Today as I was out for my bike ride (in the sun, minimal wind…sigh*), I realized something: I’m training! I’ve never done this before. Yesterday when I bought my wetsuit (ouch says my bank account), I said to the folks at the store, “I’ve never trained on purpose before.” This is so true!
Before, my motivation was always less than ideal. For a long time, I got up in the morning and worked out (bike ride, run, spin class, whatever) because I’d binged the night before and felt like I needed to pay for my sins. For a while, afternoon workouts were a must because I was scared to be at home alone, mostly because I’d binge. For some time (more than once), I was working out multiple times a day. I think besides thinking this would help me lose weight, I also use exercise as a major distraction.
While I’ve said before that there is a fine line between dedication and obsession, I really am learning to find that difference. Yesterday, for example, I woke up and was just about to have breakfast when my vision went blurry. If you get migraines, you know what I mean. Needless to say, this sucks. I’d be lying if I said I decided then and there to take a rest day. I went back to bed, slept it off, and spent the afternoon wetsuit shopping/seeing my mom as planned. But even though I had missed the run I was planning on doing (just a short 40 minutes, mostly working on running properly) in the morning for a legitimate reason, had taken my migraine medicine (which I’m fairly certain is a vasodilator?), and had my mom’s company for the day, I still kept thinking I’d run before dinner. Even though these ‘excuses’ are legitimate, and so is the fact that it was hot out, I haven’t had a rest day in forever, and I was tired, I still had to tell myself that it’s okay to have an unplanned recovery day. Luckily I’m readingThe Athlete’s Guide to Recovery right now as an extra reminder to take it easy (PS I tweeted at the author, Sage Rountree, and she replied! how cool is that?!). I took the evening off and today I had a much better ride for it. I think I’m finding myself more on the side of dedicated athlete than obsessive exerciser these days…
That being said, I think it’s important to note that for me, “working out” was always about:
- burning food off/making up for what I’d eaten or planned to eat
- punishing myself
- what I thought I ‘should’ do (cardio, cardio, and more cardio)
- getting a certain average speed
- finishing no matter what
- going as hard as possible
- burning calories
- competing with others
- winging it
- not fueling properly before or after (getting by on as little as possible)
- exercising anyway even if my foot hurt/I was sick/etc.
- thinking of stretching, warming up, and cooling down as lost time
- distracting myself from my problems
- looking a certain way: thin and hardcore
Training for this triathlon has shifted me to a new mindset:
- fueling my workouts appropriately and making sure to recover from them with food
- workouts that make sense
- taking scheduled rest days and even adding extra if necessary

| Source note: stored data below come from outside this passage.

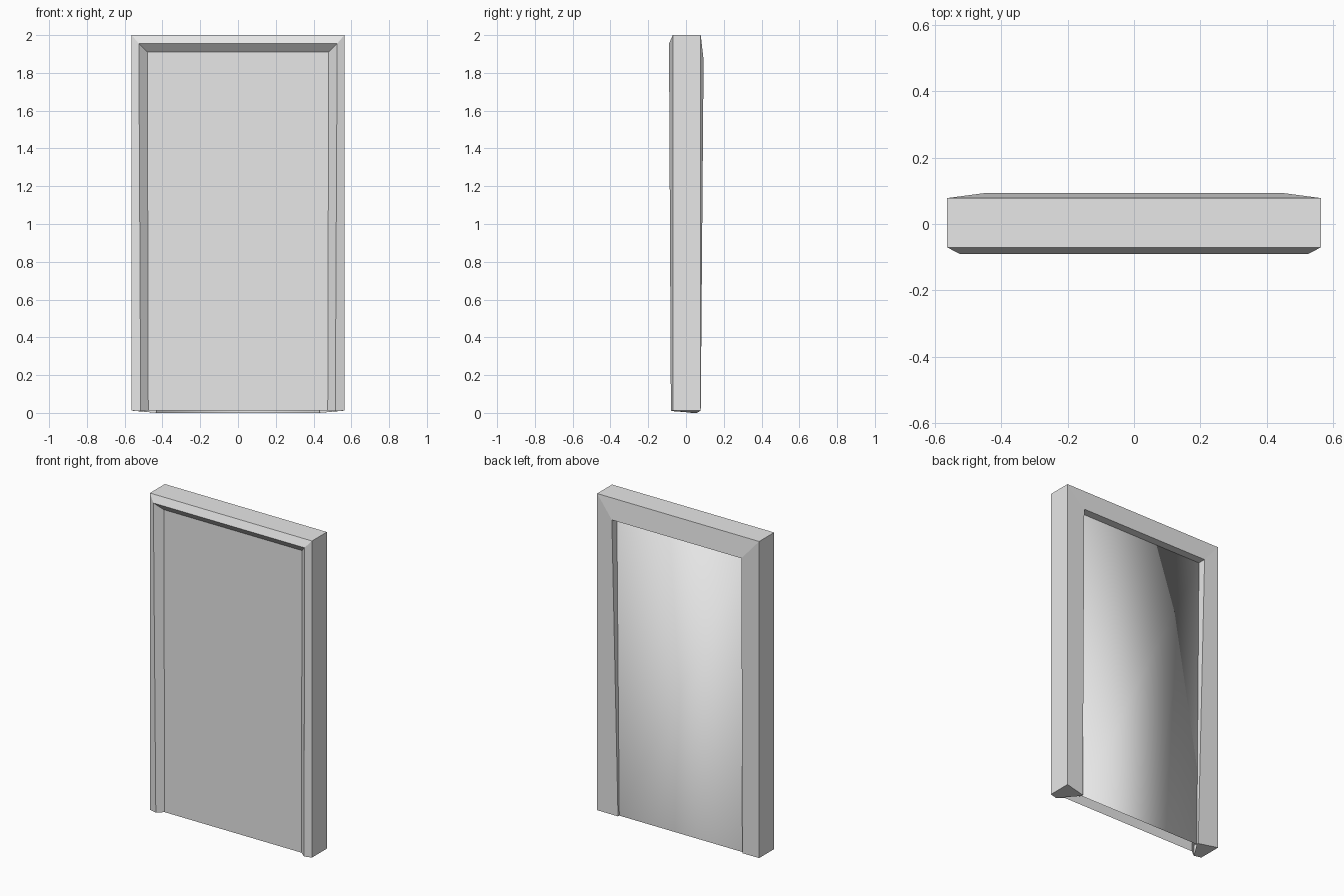
import bpy
import bmesh

cube = bpy.data.objects.get("Cube")
if cube:
    bpy.data.objects.remove(cube, do_unlink=True)

# Single light grey material
GREY = (0.8, 0.8, 0.8, 1.0)
grey = bpy.data.materials.new("light_grey")
grey.use_nodes = True
grey.diffuse_color = GREY
for node in grey.node_tree.nodes:
    if node.type == 'BSDF_PRINCIPLED':
        node.inputs["Base Color"].default_value = GREY


def arch(bm, foot, head):
    """Four points of an upside-down U, from left foot over to right foot."""
    (fx, fy, fz), (hx, hy, hz) = foot, head
    points = [(fx, fy, fz), (hx, hy, hz), (-hx, hy, hz), (-fx, fy, fz)]
    return [bm.verts.new(p) for p in points]


def bridge(bm, a, b):
    """Skin two arches along both uprights and the top."""
    for i in range(3):
        bm.faces.new((a[i], a[i + 1], b[i + 1], b[i]))


def finish(bm, name, smooth=False):
    mesh = bpy.data.meshes.new(name)
    bm.to_mesh(mesh)
    bm.free()
    mesh.materials.append(grey)
    for poly in mesh.polygons:
        poly.use_smooth = smooth
    obj = bpy.data.objects.new(name, mesh)
    bpy.context.collection.objects.link(obj)
    return obj


# Frame section: foot and head points, from front recess round to back recess
SECTION = [
    ((0.475, -0.05, 0.012), (0.48, -0.05, 1.91)),     # front recess edge
    ((0.515, -0.08, 0.01), (0.525, -0.09, 1.955)),    # front lip
    ((0.563, -0.07, 0.012), (0.563, -0.07, 2.0)),     # outer front edge
    ((0.563, 0.078, 0.012), (0.563, 0.078, 2.0)),     # outer back edge
    ((0.432, 0.058, 0.0), (0.45, 0.093, 1.87)),       # back lip
    ((0.432, 0.045, 0.0), (0.45, 0.043, 1.87)),       # back recess edge
]

# Frame with capped feet and front panel, open underneath between the feet
bm = bmesh.new()
rings = [arch(bm, foot, head) for foot, head in SECTION]
for a, b in zip(rings, rings[1:]):
    bridge(bm, a, b)
for i in (0, 3):
    bm.faces.new([ring[i] for ring in rings[1:]])
bm.faces.new(rings[0])
bmesh.ops.recalc_face_normals(bm, faces=bm.faces)
finish(bm, "frame_and_front_panel")

# Back panel with a soft turned-in edge hidden behind the frame
bm = bmesh.new()
foot, head = SECTION[-1]
edge = arch(bm, foot, head)
inner = arch(bm, (foot[0], foot[1] - 0.02, foot[2]), (head[0], head[1] - 0.02, head[2]))
panel = bm.faces.new(edge)
bridge(bm, edge, inner)
bmesh.ops.recalc_face_normals(bm, faces=bm.faces)
panel.normal_update()
if panel.normal.y < 0:
    bmesh.ops.reverse_faces(bm, faces=bm.faces)
finish(bm, "back_panel", smooth=True)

- focusing on what is important (technique, maybe some intervals, etc.) instead of calories burned or speed
- completing something for the sake of doing it (i.e. I am not going to win this triathlon. So what? I’m doing it/you have to start some where!)
- long term: learning how to prevent injury and re-learning my technique so that I can do the sport properly for the LONG haul
- taking the time to warm up, to cool down, and to stretch (I’m still working on this stretching thing)
- using exercise as a time to clear my mind about my problems
- trusting my body
- being a certain way: strong, powerful, and in balance
My list could go on and on but I’ve got a lengthy reading list that I’d like to get workin’ on and my bed (okay, futon where I can sleep by the screen door and not sweat balls all night) is calling to me!
Do you consider yourself someone who works out or someone who trains? Do you think there’s a difference?
If you have a day where you really don’t want to work out, do you force yourself?
What kinds of things motivate you to stay active?
Do you only do races or competitions where you think you’ll win or at least do well or are you okay with just finishing something for the sake of doing it?
What’s your training philosophy/outlook on exercise?
Has anyone ‘famous’-ish ever tweeted back at you?